10. There will be at least one coordinated botnet operation (fed by a worm or a widely distributed trojan) that will dwarf anything we've seen so far either in its size, or in the precision of its targets (e.g. banks).
Surely that major columnist gig is just around the corner?
(Additional predictions welcomed in comments.)
Bonus prediction: BK will be so bad, he'll make Brooks look … no, never mind. Can't be done. (Confidence: total.)
Whatssamatter? Those were too tame? OK I gave myself five extra minutes to come up with ten more in which I have moderate to low confidence — but I think they're all possible:
11. Major new computer virus infection as virus writers (at least temporarily) outstrip antiviral software makers.
12. Record number of human deaths due to avian flu.
13. Record shrinking of arctic glaciers. GOP continues to deny global warming. US policies continue to allow foreign dirigiste economies to steal a march on solar and carbon-reducing technologies.
14. OLPC initiative creates new industry: networks of low-wage kids defeating “capchas” by hand.
15. Several governments act to “solve” the spam problem — by attacking online anonymity.
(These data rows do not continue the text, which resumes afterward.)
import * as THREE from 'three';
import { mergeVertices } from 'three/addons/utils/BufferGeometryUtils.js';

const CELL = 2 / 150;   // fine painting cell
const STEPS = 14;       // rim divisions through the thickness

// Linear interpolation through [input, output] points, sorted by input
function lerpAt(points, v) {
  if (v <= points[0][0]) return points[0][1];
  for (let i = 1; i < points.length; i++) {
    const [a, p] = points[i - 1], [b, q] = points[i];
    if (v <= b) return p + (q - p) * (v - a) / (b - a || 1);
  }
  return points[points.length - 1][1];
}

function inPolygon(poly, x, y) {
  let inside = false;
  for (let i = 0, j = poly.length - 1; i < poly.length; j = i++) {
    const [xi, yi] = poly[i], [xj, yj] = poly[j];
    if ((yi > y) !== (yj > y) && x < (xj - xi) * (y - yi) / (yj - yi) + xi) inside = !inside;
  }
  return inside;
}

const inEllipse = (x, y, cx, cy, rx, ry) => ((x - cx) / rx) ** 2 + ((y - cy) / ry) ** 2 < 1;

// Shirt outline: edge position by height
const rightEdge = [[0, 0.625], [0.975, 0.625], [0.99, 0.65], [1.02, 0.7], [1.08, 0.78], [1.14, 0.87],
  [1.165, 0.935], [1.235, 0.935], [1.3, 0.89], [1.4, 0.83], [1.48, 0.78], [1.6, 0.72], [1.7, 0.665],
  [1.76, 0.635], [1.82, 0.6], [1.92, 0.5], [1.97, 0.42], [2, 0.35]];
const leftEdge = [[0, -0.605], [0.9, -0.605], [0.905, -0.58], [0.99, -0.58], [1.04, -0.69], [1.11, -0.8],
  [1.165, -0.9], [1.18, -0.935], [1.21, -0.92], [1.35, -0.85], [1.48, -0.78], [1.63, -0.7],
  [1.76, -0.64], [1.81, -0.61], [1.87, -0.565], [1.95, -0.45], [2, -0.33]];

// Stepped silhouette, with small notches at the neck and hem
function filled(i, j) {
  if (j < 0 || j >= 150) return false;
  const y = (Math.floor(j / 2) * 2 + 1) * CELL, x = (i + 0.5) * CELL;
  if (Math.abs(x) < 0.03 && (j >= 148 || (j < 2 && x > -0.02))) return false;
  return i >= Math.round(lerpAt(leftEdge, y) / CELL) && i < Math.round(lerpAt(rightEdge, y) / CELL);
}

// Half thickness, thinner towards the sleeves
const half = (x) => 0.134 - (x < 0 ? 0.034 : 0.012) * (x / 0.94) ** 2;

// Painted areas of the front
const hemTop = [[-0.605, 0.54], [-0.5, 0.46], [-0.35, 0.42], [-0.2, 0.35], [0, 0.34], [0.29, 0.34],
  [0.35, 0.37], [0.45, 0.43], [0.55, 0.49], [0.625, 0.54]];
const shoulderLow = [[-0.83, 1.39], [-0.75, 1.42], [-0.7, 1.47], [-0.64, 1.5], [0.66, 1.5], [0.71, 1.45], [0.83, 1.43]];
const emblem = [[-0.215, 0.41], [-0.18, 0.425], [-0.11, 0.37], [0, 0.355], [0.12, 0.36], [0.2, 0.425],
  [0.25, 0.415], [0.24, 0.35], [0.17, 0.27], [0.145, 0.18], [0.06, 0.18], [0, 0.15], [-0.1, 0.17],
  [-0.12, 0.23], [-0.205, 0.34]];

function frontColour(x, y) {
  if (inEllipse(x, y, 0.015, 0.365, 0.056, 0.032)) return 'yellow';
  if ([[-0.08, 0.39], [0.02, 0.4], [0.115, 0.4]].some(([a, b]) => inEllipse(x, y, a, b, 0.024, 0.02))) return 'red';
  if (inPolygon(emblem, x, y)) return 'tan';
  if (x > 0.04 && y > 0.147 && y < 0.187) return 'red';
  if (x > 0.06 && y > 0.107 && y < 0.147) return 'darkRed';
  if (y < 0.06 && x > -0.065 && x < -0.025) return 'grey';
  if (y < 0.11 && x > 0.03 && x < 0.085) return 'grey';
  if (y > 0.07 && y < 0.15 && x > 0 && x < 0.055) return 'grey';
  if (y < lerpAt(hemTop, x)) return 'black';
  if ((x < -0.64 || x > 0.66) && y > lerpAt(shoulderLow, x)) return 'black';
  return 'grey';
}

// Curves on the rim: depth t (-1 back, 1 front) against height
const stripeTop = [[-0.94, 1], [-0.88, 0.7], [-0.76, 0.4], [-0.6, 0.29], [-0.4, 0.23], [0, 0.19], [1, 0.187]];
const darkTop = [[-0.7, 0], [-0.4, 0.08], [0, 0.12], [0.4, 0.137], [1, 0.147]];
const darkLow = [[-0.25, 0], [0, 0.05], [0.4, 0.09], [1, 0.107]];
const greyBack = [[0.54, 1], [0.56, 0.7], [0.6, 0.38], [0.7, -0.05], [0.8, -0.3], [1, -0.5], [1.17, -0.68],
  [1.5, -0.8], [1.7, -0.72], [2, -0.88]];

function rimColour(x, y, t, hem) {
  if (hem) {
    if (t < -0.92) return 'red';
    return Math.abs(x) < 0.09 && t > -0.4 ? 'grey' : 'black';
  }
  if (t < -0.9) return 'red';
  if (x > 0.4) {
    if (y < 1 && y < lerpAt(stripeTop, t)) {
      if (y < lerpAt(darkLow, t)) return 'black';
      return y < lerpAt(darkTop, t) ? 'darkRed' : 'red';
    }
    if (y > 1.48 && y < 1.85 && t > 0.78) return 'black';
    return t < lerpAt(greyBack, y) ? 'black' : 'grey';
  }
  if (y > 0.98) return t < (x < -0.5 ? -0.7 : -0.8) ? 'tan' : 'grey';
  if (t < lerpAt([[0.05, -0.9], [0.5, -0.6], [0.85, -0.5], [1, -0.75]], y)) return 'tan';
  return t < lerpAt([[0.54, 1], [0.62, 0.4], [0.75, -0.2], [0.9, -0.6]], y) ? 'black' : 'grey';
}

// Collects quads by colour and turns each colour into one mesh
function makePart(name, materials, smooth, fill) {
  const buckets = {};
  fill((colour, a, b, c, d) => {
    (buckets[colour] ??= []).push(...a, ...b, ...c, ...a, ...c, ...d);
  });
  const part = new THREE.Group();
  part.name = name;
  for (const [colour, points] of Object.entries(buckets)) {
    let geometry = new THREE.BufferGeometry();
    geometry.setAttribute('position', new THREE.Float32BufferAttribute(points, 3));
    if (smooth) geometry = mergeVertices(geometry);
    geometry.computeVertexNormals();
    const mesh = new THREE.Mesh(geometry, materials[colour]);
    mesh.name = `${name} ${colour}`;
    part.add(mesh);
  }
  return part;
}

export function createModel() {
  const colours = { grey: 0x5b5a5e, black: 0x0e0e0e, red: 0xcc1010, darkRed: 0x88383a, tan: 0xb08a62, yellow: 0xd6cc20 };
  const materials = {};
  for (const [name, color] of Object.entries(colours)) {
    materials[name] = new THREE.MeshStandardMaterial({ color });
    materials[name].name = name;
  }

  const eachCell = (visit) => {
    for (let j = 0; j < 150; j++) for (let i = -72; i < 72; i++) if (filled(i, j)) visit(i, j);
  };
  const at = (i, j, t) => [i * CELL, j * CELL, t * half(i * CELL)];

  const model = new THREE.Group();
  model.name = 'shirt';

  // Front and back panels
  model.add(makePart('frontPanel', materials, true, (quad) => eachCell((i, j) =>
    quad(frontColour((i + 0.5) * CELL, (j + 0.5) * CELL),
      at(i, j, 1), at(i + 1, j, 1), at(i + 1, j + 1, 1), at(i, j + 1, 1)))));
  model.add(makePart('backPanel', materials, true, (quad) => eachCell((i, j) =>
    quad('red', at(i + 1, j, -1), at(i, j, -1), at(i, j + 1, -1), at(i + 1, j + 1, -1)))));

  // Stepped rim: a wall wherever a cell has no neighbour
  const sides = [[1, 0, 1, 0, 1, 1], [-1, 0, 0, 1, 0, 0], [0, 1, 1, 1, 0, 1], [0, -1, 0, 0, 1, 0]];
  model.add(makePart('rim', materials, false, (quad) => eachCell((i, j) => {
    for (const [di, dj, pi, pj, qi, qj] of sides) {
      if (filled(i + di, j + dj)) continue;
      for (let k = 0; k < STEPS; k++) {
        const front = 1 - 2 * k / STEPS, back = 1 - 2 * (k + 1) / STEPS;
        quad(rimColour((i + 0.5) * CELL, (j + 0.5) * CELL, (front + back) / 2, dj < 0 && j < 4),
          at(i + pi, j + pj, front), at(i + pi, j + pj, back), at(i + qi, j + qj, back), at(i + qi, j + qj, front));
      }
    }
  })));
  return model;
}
16. Good news: ICANN creates a record number of new TLDs. Bad news: you can't have one — only governments can.
17. Someone will finally come out with an ultra-portable laptop with an adequate keyboard that also runs XP well. They will make a lot of money on it.
18. Guantanamo will not be closed, but the population will be lowered substantially.
And two wild predictions:
19. Someone will be prosecuted for contempt of Congress (or for inherent contempt if the US Atty won't bring the charges).
20. I will produce a draft of my book.
(Actually, that took about seven minutes, but who's counting?)
Unfortunately, the Republicans will hold on to the Presidency (the Democrats will pick up a few more seats in the Senate though).
Funny how after the roaring 90’s under Bill Clinton, Al Gore couldn’t get elected… then after the worst 8 years in the history of the US under imbecile Bush, a republican will get elected…
I think you might be wrong on #1. The neocons think that they can start at least one more war before their time is up. Most likely the attack on Iran will start in November, unless the election throws up a neo-con who can be trusted to start it on their watch.
So that would be three separate wars or one single joined up catastrophe.
I don’t think #2 is much of a disaster. US business is now suffering from the same blight that killed UK manufacturing industry after WWII – extreme short sightedness. Every company, regardless of industry is now expected to plan for nothing more than the next quarters results. So the first time a company sees trouble they jettison R&D and the vicious circle kicks in. US businesses today are run the same way that the TV networks are and with the same degree of imagination.
I am not sure what will happen in the Presidential election, the real question is not when the Republican party breaks but when the establishment media breaks. At this point they have utterly lost the under 30 audience who rightly consider Jon Stewart a more credible news source than the networks. At some point the US Republican party will find itself in the same situation that the UK Tories have, whether it will be this election that happens is still to be decided.
Your #2 is the most interesting, possibly even the most “predictive,” and probably the one about which the least number of people in the US are cogitating. Too bad.